RAYMOND - Aug. 19, was just another busy day in the life of Evelyn Wilson. The long-time Raymond resident was preparing to go to the Elks Lodge to help prepare for a memorial reception. When her phone rang and a cheerful male voice said, "Hi, Grandma, how are you?" she had no reason to be on her guard.
She explained to this reporter, "I don't talk to my grandsons enough to know their voices over the phone." When she asked the caller where he was, he said he was in Canada. "Trevor, is that you?" she said.
Wrong thing to say! Of course the caller agreed and explained he had flown to Vancouver, B. C., to attend a concert. After partying a bit, he was involved in an accident with the rental car he was driving and when his alcohol level registered .22 - "Horrific!" exclaimed Wilson, adding that she didn't know her grandson to be a drinking man - he learned the agency's insurance did not cover the circumstances.
The clever caller explained to his "Grandma" that he wanted to be able to look his wife in the eye when he told her what he'd done and he didn't want to tell his dad over the phone either. He went on to say that he was using a phone card and a pay phone because his cell phone had been confiscated. No way to track him! "Could you help me?" he pleaded. "Could you send me $2,700?"
Still no red flags went up! She checked her finances, said she could, and went to the Western Union office to send off the money to her "grandson." (Western Union would only send $2,500 but charged $200 for the transfer!) After giving instructions, the caller told Wilson he'd call her back in an hour to get the 10-digit number he'd need to pick the amount up in Vancouver and Evelyn went on to the Elks to work on food for the memorial. True to his word, "grandson Trevor" called her back at the club for the necessary numbers and then informed her he'd call again in another hour.
It wasn't until Evelyn was driving home later that afternoon that the thought struck her, "I never heard from that kid!" She immediately called her daughter, and they notified the city police.
A call to Western Union determined that "someone" had picked up the money, so they reported the theft to the Attorney General's office and the Consumer Union. By then, unfortunately, it was too late!

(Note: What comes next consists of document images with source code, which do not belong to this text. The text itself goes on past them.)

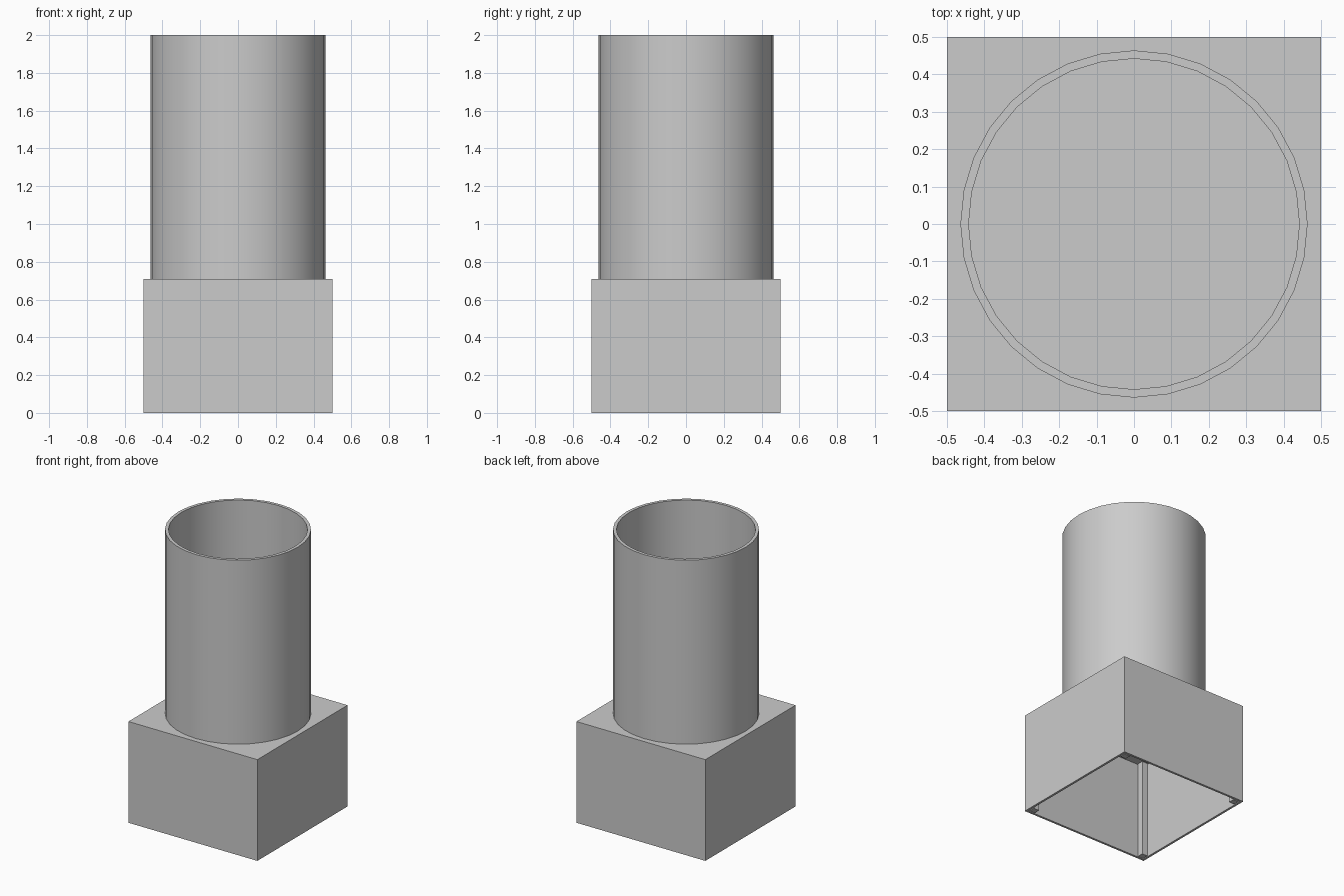
import bpy
import bmesh
from math import radians
from mathutils import Matrix

HALF, BASE_TOP, TOP = 0.5, 0.71, 2.0
WALL = 0.022
POST = 0.043
RADIUS = 0.464
SIDES = 32

cube = bpy.data.objects.get("Cube")
if cube:
    bpy.data.objects.remove(cube, do_unlink=True)

grey = bpy.data.materials.new("plain_grey")
grey.use_nodes = True
colour = (0.6, 0.6, 0.6, 1)
grey.diffuse_color = colour
grey.node_tree.nodes["Principled BSDF"].inputs["Base Color"].default_value = colour


def make_object(name, bm):
    bmesh.ops.recalc_face_normals(bm, faces=bm.faces)
    mesh = bpy.data.meshes.new(name)
    bm.to_mesh(mesh)
    bm.free()
    mesh.materials.append(grey)
    obj = bpy.data.objects.new(name, mesh)
    bpy.context.collection.objects.link(obj)
    return obj


def add_box(bm, centre, size):
    matrix = Matrix.Translation(centre) @ Matrix.Diagonal((*size, 1))
    return bmesh.ops.create_cube(bm, size=1, matrix=matrix)["verts"]


# Hollow box base, open underneath
bm = bmesh.new()
add_box(bm, (0, 0, BASE_TOP / 2), (2 * HALF, 2 * HALF, BASE_TOP))
bottom = min(bm.faces, key=lambda f: f.calc_center_median().z)
bmesh.ops.inset_region(bm, faces=[bottom], thickness=WALL)
inner = bmesh.ops.extrude_discrete_faces(bm, faces=[bottom])["faces"][0]
bmesh.ops.translate(bm, verts=inner.verts, vec=(0, 0, BASE_TOP - WALL))
make_object("base_box", bm)

# Square posts in the inside corners
offset = HALF - WALL - POST / 2
for x_side, x_name in ((-1, "right"), (1, "left")):
    for y_side, y_name in ((-1, "front"), (1, "back")):
        bm = bmesh.new()
        height = BASE_TOP - WALL
        add_box(bm, (x_side * offset, y_side * offset, height / 2),
                (POST, POST, height))
        make_object(f"corner_post_{y_name}_{x_name}", bm)

# Thin-walled round tube, open at the top
bm = bmesh.new()
profile = [(RADIUS, BASE_TOP), (RADIUS, TOP),
           (RADIUS - WALL, TOP), (RADIUS - WALL, BASE_TOP)]
verts = [bm.verts.new((r, 0, z)) for r, z in profile]
edges = [bm.edges.new(pair) for pair in zip(verts, verts[1:])]
bmesh.ops.spin(bm, geom=verts + edges, cent=(0, 0, 0), axis=(0, 0, 1),
               angle=radians(360), steps=SIDES, use_merge=True)
bmesh.ops.remove_doubles(bm, verts=bm.verts, dist=0.0001)
tube = make_object("round_tube", bm)
bpy.ops.object.select_all(action="DESELECT")
tube.select_set(True)
bpy.context.view_layer.objects.active = tube
bpy.ops.object.shade_smooth_by_angle(angle=radians(30))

Evelyn Wilson is a smart lady. She is well known in the Raymond-South Bend community, a former businesswoman in South Bend, a Chamber of Commerce member, a volunteer on many Willapa Harbor events, a former city of Raymond commissioner. But she made a fatal mistake. Not being familiar with her grandson's voice, she assumed wrongly and, worse, even gave her phony caller a name that made him legitimate. She willingly sent a "fake grandson" money without ascertaining the facts.
Evelyn emphasizes, "I want to tell you, ladies and gentlemen, do not ever give out a name. Tell the person who is calling you will call back." And get a phone number. If a number can't be provided, don't continue the conversation - hang up! "I want to tell you," Evelyn adds, "Do not go along with them (an unknown caller). Check with someone before you ever send money. This could have been my PUD bill money that I sent and, for some people, it could be their food or medicine money."
How fast something like this can happen! There are scam artists everywhere. They can make $2,500 in less than 30 minutes and go on to some other unsuspecting person. In an instant, an otherwise moxie individual can be bilked out of $2,500, a home, a lifetime's savings.
"I did it of my own free will," Evelyn laments. "I just kissed it (the money) goodbye, pleased to think that 'Trevor' thought grandma would help him. There was nothing I could do; I had to let it go. Crying wouldn't bring it back. But I don't want it to happen to anyone else."
-Reprinted with permission